MDOTâ??s decision to not use salt is not without purpose; however, residents are ready for relief on the roadways.
"These streets here, I mean people canâ??t get out of here," said Saginaw resident Joe Nava.
More than 72 hours since dropping more than a foot of snow in Saginaw the snowstorms lasting effects are hampering Nava. He's asking what it will take to clear the roads.
"The salt will work sometimes," said Nava.
Below 20 degrees salt doesn't work, if used under current weather conditions MDOT says salt use could create havoc on the roadway.
â??If the pavements become wet it could actually increase the freezing process," said MDOT spokeswoman Anita Richardson.
Already icy roads near Nava's home are bad enough. A short trip to get the GM retiree's medication is even difficult.
"When we came back we didn't know if we were going to make it," said Nava.

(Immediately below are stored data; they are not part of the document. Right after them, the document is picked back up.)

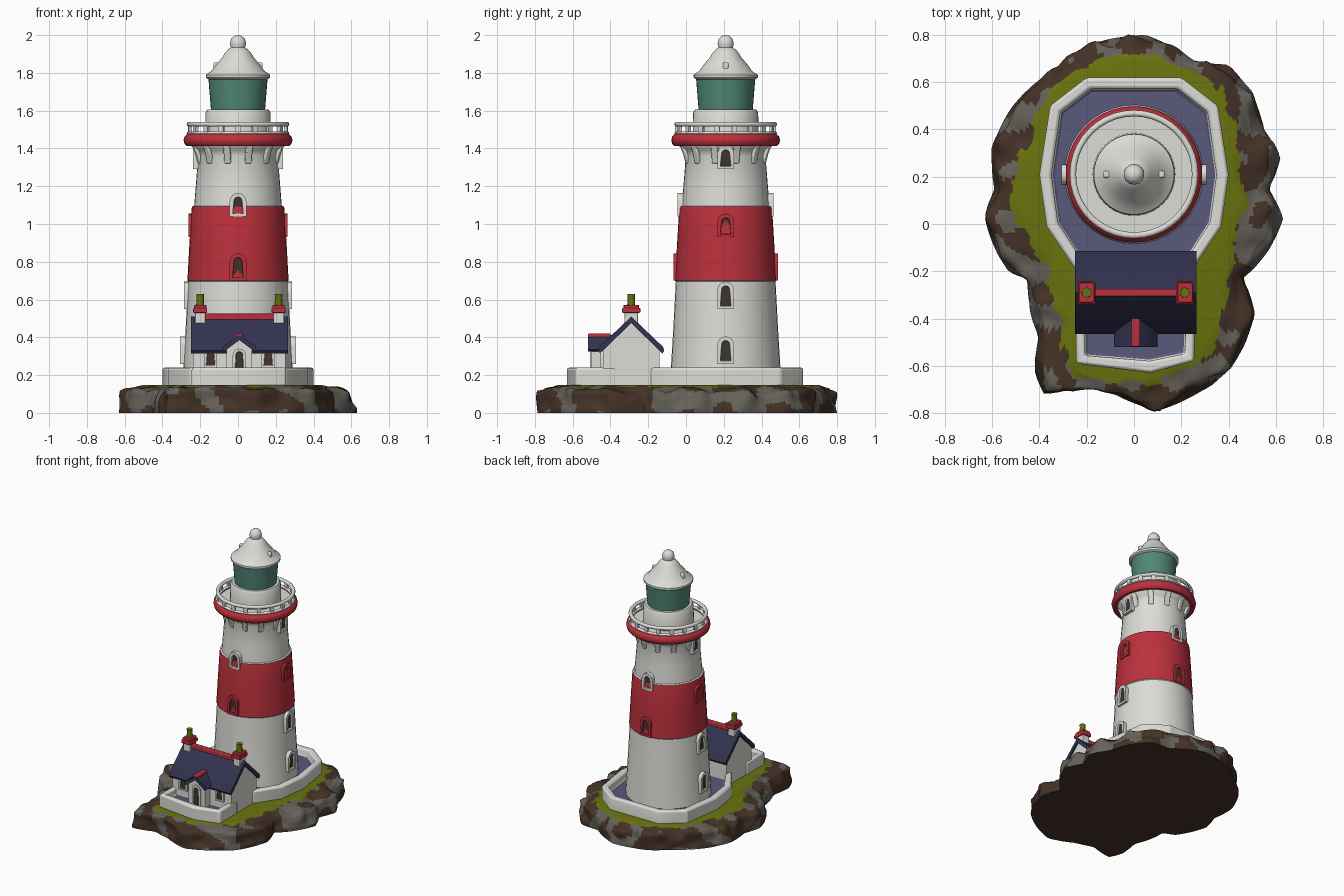
import bpy, bmesh
from math import pi, radians, cos, sin, atan2, hypot
from mathutils import Matrix, Vector, noise

cube = bpy.data.objects.get("Cube")
if cube:
    bpy.data.objects.remove(cube, do_unlink=True)


def material(name, *rgb):
    m = bpy.data.materials.new(name)
    m.use_nodes = True
    m.diffuse_color = (*rgb, 1)
    m.node_tree.nodes["Principled BSDF"].inputs["Base Color"].default_value = (*rgb, 1)
    return m


white = material("whitewash", .72, .72, .68)
red = material("red paint", .5, .03, .045)
navy = material("navy slate", .032, .032, .08)
paving = material("blue paving", .1, .1, .2)
glass = material("green glass", .08, .24, .185)
grass = material("grass green", .14, .17, .004)
brown = material("brown rock", .058, .032, .02)
grey = material("grey rock", .13, .12, .1)
dark = material("dark opening", .05, .035, .028)

TOWER = Vector((0, .21, 0))


def finish(name, bm, mats, bevel=0, angle=40):
    """Turn a bmesh into a named, shaded object."""
    bmesh.ops.recalc_face_normals(bm, faces=bm.faces)
    mesh = bpy.data.meshes.new(name)
    bm.to_mesh(mesh)
    bm.free()
    for m in mats:
        mesh.materials.append(m)
    ob = bpy.data.objects.new(name, mesh)
    bpy.context.collection.objects.link(ob)
    bpy.ops.object.select_all(action='DESELECT')
    ob.select_set(True)
    bpy.context.view_layer.objects.active = ob
    bpy.ops.object.shade_smooth_by_angle(angle=radians(angle))
    if bevel:
        mod = ob.modifiers.new("soft edges", 'BEVEL')
        mod.width, mod.segments = bevel, 2
    return ob


def lathe(name, profile, mats, pick=None, centre=TOWER, steps=40):
    """Spin (radius, height) points around an upright axis."""
    bm = bmesh.new()
    vs = [bm.verts.new((r, 0, z)) for r, z in profile]
    edges = [bm.edges.new(pair) for pair in zip(vs, vs[1:])]
    bmesh.ops.spin(bm, geom=vs + edges, cent=(0, 0, 0), axis=(0, 0, 1),
                   angle=2 * pi, steps=steps)
    bmesh.ops.remove_doubles(bm, verts=bm.verts, dist=1e-5)
    if pick:
        for f in bm.faces:
            f.material_index = pick(f.calc_center_median().z)
    bmesh.ops.translate(bm, verts=bm.verts, vec=centre)
    return finish(name, bm, mats)


def ring(name, r0, r1, z0, z1, mat):
    """Rounded hoop around the tower axis."""
    rm, zm = (r0 + r1) / 2, (z0 + z1) / 2
    pts = [(rm + (r1 - r0) / 2 * cos(a * pi / 5), zm + (z1 - z0) / 2 * sin(a * pi / 5))
           for a in range(11)]
    return lathe(name, pts, [mat])


def box(name, x, y, z, mat, bevel=0):
    """Box from three (low, high) ranges."""
    bm = bmesh.new()
    bmesh.ops.create_cube(bm, size=1)
    for v in bm.verts:
        v.co = [(lo + hi) / 2 + c * (hi - lo) for c, (lo, hi) in zip(v.co, (x, y, z))]
    return finish(name, bm, [mat], bevel)


def prism(name, pts, start, step, mat, bevel=0):
    """Extrude a 3D outline along a step vector."""
    bm = bmesh.new()
    face = bm.faces.new([bm.verts.new(Vector(p) + Vector(start)) for p in pts])
    ext = bmesh.ops.extrude_face_region(bm, geom=[face], use_keep_orig=True)
    bmesh.ops.translate(bm, vec=step, verts=[g for g in ext["geom"]
                                             if isinstance(g, bmesh.types.BMVert)])
    return finish(name, bm, [mat], bevel)


def arch(name, place, w, h, frame, border=.022, depth=.04, sunk=.012):
    """Arched surround with a sunk dark opening; local +x faces outward."""
    bm = bmesh.new()
    n = 8
    pts = [(-w / 2, 0), (w / 2, 0)] + [
        (w / 2 * cos(i * pi / n), h - w / 2 + w / 2 * sin(i * pi / n)) for i in range(n + 1)]
    bottom = [bm.verts.new((-depth, y, z)) for y, z in pts]
    top = [bm.verts.new((0, y, z)) for y, z in pts]
    face = bm.faces.new(top)
    for i in range(len(pts)):
        j = (i + 1) % len(pts)
        bm.faces.new((bottom[i], bottom[j], top[j], top[i]))
    bmesh.ops.remove_doubles(bm, verts=bm.verts, dist=1e-5)
    face.normal_update()
    bmesh.ops.inset_region(bm, faces=[face], thickness=border)
    bmesh.ops.inset_region(bm, faces=[face], thickness=.002, depth=-sunk)
    face.material_index = 1
    bmesh.ops.transform(bm, matrix=place, verts=bm.verts)
    return finish(name, bm, [frame, dark])


# Rocky island: polar grid between a rugged shore and the lawn edge
SHORE = [(.05, .8), (.26, .68), (.4, .67), (.5, .55), (.55, .4), (.62, .28), (.57, .15),
         (.63, .02), (.54, -.15), (.46, -.23), (.51, -.38), (.41, -.61), (.28, -.71),
         (.1, -.79), (-.08, -.72), (-.21, -.68), (-.38, -.72), (-.42, -.63), (-.4, -.47),
         (-.45, -.23), (-.53, -.2), (-.63, .02), (-.59, .15), (-.6, .32), (-.52, .49),
         (-.33, .66), (-.21, .75)]
LAWN = [(0, .72), (.3, .62), (.43, .4), (.45, .2), (.41, -.1), (.37, -.35), (.29, -.58),
        (0, -.67), (-.26, -.63), (-.3, -.4), (-.36, -.17), (-.52, .1), (-.43, .35),
        (-.39, .52), (-.25, .65)]
SLOPE = [(0, 0), (0, .025), (.05, .06), (.15, .1), (.3, .12), (.6, .13), (1, .143), (1.3, .15)]


def reach(outline, a):
    """Distance from the origin to an outline in direction a."""
    polar = sorted((atan2(y, x), hypot(x, y)) for x, y in outline)
    polar = [(polar[-1][0] - 2 * pi, polar[-1][1])] + polar + [(polar[0][0] + 2 * pi, polar[0][1])]
    for (a0, r0), (a1, r1) in zip(polar, polar[1:]):
        if a0 <= a <= a1:
            return r0 + (r1 - r0) * (a - a0) / (a1 - a0)


bm = bmesh.new()
sides, fine = 180, 4
grid, shade = [], {}
levels = [(t0 + (t1 - t0) * k / fine, z0 + (z1 - z0) * k / fine)
          for (t0, z0), (t1, z1) in zip(SLOPE, SLOPE[1:]) for k in range(fine)]
for t, z in levels:
    row = []
    for s in range(sides):
        a = -pi + 2 * pi * s / sides
        outer, inner = reach(SHORE, a), reach(LAWN, a)
        r = outer + (inner - outer) * t
        p = Vector((r * cos(a), r * sin(a), z))
        lump = noise.noise(p * 11) * min(1, z * 10) * max(0, 1 - t * .8)
        p *= 1 + lump * .06
        p.z = z + lump * .035
        v = bm.verts.new(p)
        shade[v] = t + noise.noise(p * 14) * .35
        row.append(v)
    grid.append(row)
for lower, upper in zip(grid, grid[1:]):
    for s in range(sides):
        n = (s + 1) % sides
        f = bm.faces.new((lower[s], lower[n], upper[n], upper[s]))
        patch = noise.noise(f.calc_center_median() * 7 + Vector((3, 1, 5)))
        f.material_index = 2 if shade[lower[s]] > .92 else int(patch > .08)
bm.faces.new(grid[0])
bm.faces.new(grid[-1]).material_index = 2
finish("rock_island", bm, [brown, grey, grass], angle=60)


# Walled yards: raised rim with a sunk paved floor
def yard(name, outline, rim):
    bm = bmesh.new()
    low = [bm.verts.new((x, y, .12)) for x, y in outline]
    top = [bm.verts.new((x, y, .24)) for x, y in outline]
    for i in range(len(low)):
        j = (i + 1) % len(low)
        bm.faces.new((low[i], low[j], top[j], top[i]))
    face = bm.faces.new(top)
    face.normal_update()
    bmesh.ops.inset_region(bm, faces=[face], thickness=rim)
    bmesh.ops.inset_region(bm, faces=[face], thickness=.003, depth=-.055)
    face.material_index = 1
    finish(name, bm, [white, paving], .012)


half = [(.25, -.19), (.37, -.01), (.4, .21), (.355, .5), (.2, .62)]
yard("tower_yard", half + [(-x, y) for x, y in reversed(half)], .05)
yard("cottage_yard", [(-.245, -.37), (-.245, -.59), (.07, -.63), (.255, -.58), (.255, -.37)], .05)

# Tower shaft, with the painted band chosen by height
lathe("tower", [(0, .16), (.295, .16), (.288, .27), (.277, .45), (.264, .695), (.268, .7),
                (.257, .9), (.246, 1.08), (.243, 1.092), (.232, 1.096), (.222, 1.22),
                (.211, 1.36), (.22, 1.39), (.25, 1.415), (.26, 1.47), (0, 1.47)],
      [white, red], lambda z: int(.698 < z < 1.093))


def around(angle, radius, z):
    return (Matrix.Translation(TOWER + Vector((0, 0, z))) @ Matrix.Rotation(angle, 4, 'Z')
            @ Matrix.Translation((radius, 0, 0)))


# Tower windows: four each on the sides, two each on front and back
for quarter in range(4):
    for z in ((.26, .55, .93, 1.29) if quarter % 2 == 0 else (.7, 1.04)):
        frame = red if .69 < z < 1 else white
        arch("tower_window", around(quarter * pi / 2, .327 - .066 * (z + .06), z),
             .088, .145 if z < .9 else .125, frame)

# Brackets under the gallery
for k in range(12):
    bm_ob = prism("gallery_bracket", [(-.03, 0, 1.32), (.012, 0, 1.32), (.025, 0, 1.37),
                                      (.045, 0, 1.42), (-.03, 0, 1.42)],
                  (0, -.018, 0), (0, .036, 0), white, .006)
    bm_ob.matrix_world = around(radians(15 + 30 * k), .205, 0)

# Gallery and railing
ring("gallery_edge", .235, .288, 1.41, 1.477, red)
ring("lower_rail", .245, .272, 1.47, 1.49, white)
ring("upper_rail", .245, .272, 1.515, 1.541, white)
for k in range(18):
    post = box("railing_post", (-.008, .008), (-.014, .014), (1.475, 1.53), white)
    post.matrix_world = around(2 * pi * (k + .5) / 18, .259, 0)

# Lantern room and roof
lathe("lantern_base", [(0, 1.46), (.175, 1.46), (.172, 1.59), (.162, 1.605), (0, 1.605)], [white])
lathe("lantern_glass", [(0, 1.6), (.143, 1.6), (.157, 1.775), (0, 1.775)], [glass])
lathe("lantern_roof", [(0, 1.765), (.155, 1.765), (.17, 1.775), (.17, 1.79), (.14, 1.81),
                       (.115, 1.845), (.085, 1.88), (.07, 1.905), (.052, 1.925), (.038, 1.935),
                       (.043, 1.955), (.037, 1.98), (.02, 1.996), (0, 2)], [white])
for side in (-1, 1):
    box("roof_vent", (side * .115 - .016, side * .115 + .016), (.195, .225), (1.8, 1.855),
        white, .008)

# Cottage: gabled walls and chevron roof
X0, X1, RIDGE = -.25, .264, -.29
prism("cottage_walls", [(0, -.15, .13), (0, .15, .13), (0, .15, .335), (0, 0, .485),
                        (0, -.15, .335)], (X0 + .012, RIDGE, 0), (X1 - X0 - .024, 0, 0), white)
prism("cottage_roof", [(0, -.175, .33), (0, -.165, .315), (0, 0, .475), (0, .165, .315),
                       (0, .175, .33), (0, .168, .35), (0, 0, .51), (0, -.168, .35)],
      (X0, RIDGE, 0), (X1 - X0, 0, 0), navy)
box("ridge_tiles", (-.2, .215), (RIDGE - .016, RIDGE + .016), (.49, .525), red, .006)

# Chimneys
for x in (-.2, .215):
    for name, r, z0, z1, mat in (("chimney_stack", .028, .42, .54, white),
                                 ("chimney_cap", .037, .53, .555, red),
                                 ("chimney_crown", .032, .55, .572, red)):
        box(name, (x - r, x + r), (RIDGE - r * 1.3, RIDGE + r * 1.3), (z0, z1), mat, .004)
    lathe("chimney_pot", [(0, .56), (.022, .56), (.019, .61), (.021, .63), (0, .63)],
          [grass], centre=Vector((x, RIDGE, 0)), steps=16)

# Porch
CX = .007
prism("porch_walls", [(-.068, 0, .13), (.068, 0, .13), (.068, 0, .34), (0, 0, .395),
                      (-.068, 0, .34)], (CX, -.5, 0), (0, .12, 0), white)
prism("porch_roof", [(-.092, 0, .335), (-.08, 0, .325), (0, 0, .385), (.08, 0, .325),
                     (.092, 0, .335), (.085, 0, .355), (0, 0, .412), (-.085, 0, .355)],
      (CX, -.52, 0), (0, .15, 0), navy)
box("porch_ridge", (CX - .018, CX + .018), (-.518, -.4), (.398, .42), red, .005)

# Cottage door and front windows
for name, x, y, z, w, h in (("cottage_door", CX, -.508, .18, .07, .16),
                            ("cottage_window", -.145, -.452, .24, .07, .1),
                            ("cottage_window", .16, -.452, .24, .07, .1)):
    arch(name, Matrix.Translation((x, y, z)) @ Matrix.Rotation(-pi / 2, 4, 'Z'),
         w, h, white, .015, .02, .006)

Ruling out salt, Nava questions another option for MDOT.
"Put sand on it, I don't know what it would do to the sewer," said Nava.
His concern about sand is being shared by his transportation department.
"We don't want to go from one problem with ice and snow and then have another problem with the sewage system," said Richardson.
For now MDOT says they are sticking to basics. Scraping roads and calling in massive augers to clear whatâ??s left of the deep freeze.
"Something better could be done but in the meantime you just go with the flow I guess," said Nava.
The Michigan Department of Transportation says they are going to wait for temperatures closer to the freezing mark before salting their roads.